According to statistics from the Substance Abuse and Mental Health Services Administration (SAMHSA), there are just 31,862 physicians certified to prescribe buprenorphine—and 40 percent of these physicians do not prescribe buprenorphine at all.
A recent Psychiatric News article explored several factors that may deter physicians from prescribing the medication and create access challenges for patients. To address this access problem, APA supports incrementally expanding the number of patients that certified buprenorphine providers are permitted to treat at one time.
“I like to think of buprenorphine as a pharmacological platform that takes away withdrawal,” said John Renner, M.D., vice chair of the APA Council on Addiction Psychiatry and president of the American Academy of Addiction Psychiatry (pictured above). “It does not resolve whatever problems led an individual to seek out drugs in the first place, but what does change is that the patient’s life is not dominated by drug-seeking. The pharmacological platform makes recovery possible.”
While buprenorphine is a highly effective treatment for opioid addiction, experts agreed that it should be prescribed as part of a total addiction treatment plan including participation in 12-step recovery and/or psychotherapy.
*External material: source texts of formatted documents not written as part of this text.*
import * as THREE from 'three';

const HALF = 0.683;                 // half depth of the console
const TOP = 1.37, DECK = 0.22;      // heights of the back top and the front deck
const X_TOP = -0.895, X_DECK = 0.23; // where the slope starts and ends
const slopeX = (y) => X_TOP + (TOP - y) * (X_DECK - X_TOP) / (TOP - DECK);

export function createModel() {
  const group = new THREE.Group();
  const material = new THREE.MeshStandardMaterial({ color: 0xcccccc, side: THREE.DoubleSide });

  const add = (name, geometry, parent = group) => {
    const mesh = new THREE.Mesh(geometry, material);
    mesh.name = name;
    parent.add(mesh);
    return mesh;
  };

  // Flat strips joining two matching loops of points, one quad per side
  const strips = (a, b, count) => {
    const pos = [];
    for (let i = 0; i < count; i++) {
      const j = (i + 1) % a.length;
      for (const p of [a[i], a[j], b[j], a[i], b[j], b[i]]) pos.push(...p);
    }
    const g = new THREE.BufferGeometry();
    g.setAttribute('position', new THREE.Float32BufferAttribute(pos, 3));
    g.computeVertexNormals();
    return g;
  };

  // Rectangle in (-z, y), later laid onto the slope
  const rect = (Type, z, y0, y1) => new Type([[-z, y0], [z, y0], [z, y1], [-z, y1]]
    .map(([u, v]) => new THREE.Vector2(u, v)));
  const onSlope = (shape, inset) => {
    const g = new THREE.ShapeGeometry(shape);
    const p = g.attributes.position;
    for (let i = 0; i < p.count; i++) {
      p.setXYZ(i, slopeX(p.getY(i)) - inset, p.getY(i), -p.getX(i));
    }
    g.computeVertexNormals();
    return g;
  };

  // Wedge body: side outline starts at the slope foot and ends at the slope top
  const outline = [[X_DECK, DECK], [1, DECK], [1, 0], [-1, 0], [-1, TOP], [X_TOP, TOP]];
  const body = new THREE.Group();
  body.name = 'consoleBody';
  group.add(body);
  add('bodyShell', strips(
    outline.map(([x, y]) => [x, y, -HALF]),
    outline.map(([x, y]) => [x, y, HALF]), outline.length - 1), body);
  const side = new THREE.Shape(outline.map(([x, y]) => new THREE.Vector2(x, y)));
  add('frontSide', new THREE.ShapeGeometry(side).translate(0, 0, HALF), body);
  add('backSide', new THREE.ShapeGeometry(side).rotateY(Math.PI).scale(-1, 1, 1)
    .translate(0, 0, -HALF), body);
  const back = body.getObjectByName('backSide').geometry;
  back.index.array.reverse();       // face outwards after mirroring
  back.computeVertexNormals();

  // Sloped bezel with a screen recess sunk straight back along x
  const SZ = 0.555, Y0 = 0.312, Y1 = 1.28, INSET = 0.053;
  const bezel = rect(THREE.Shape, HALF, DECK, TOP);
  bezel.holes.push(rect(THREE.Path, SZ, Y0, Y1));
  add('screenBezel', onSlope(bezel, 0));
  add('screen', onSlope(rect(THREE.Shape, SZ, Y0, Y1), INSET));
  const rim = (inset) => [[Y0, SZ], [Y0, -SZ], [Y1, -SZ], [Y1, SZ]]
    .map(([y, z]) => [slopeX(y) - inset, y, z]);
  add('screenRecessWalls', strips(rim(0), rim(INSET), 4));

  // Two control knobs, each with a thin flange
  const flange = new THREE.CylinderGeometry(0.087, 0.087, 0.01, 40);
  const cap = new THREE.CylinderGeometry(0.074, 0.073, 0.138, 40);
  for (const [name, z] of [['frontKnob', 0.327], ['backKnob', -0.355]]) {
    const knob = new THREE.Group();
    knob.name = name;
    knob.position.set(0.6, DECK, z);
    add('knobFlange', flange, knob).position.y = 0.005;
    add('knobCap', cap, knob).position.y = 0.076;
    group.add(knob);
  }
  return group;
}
For more about buprenorphine prescribing and APA training to receive the waiver necessary to prescribe, see the Psychiatric News article “Why Aren’t More Physicians Prescribing Buprenorphine?”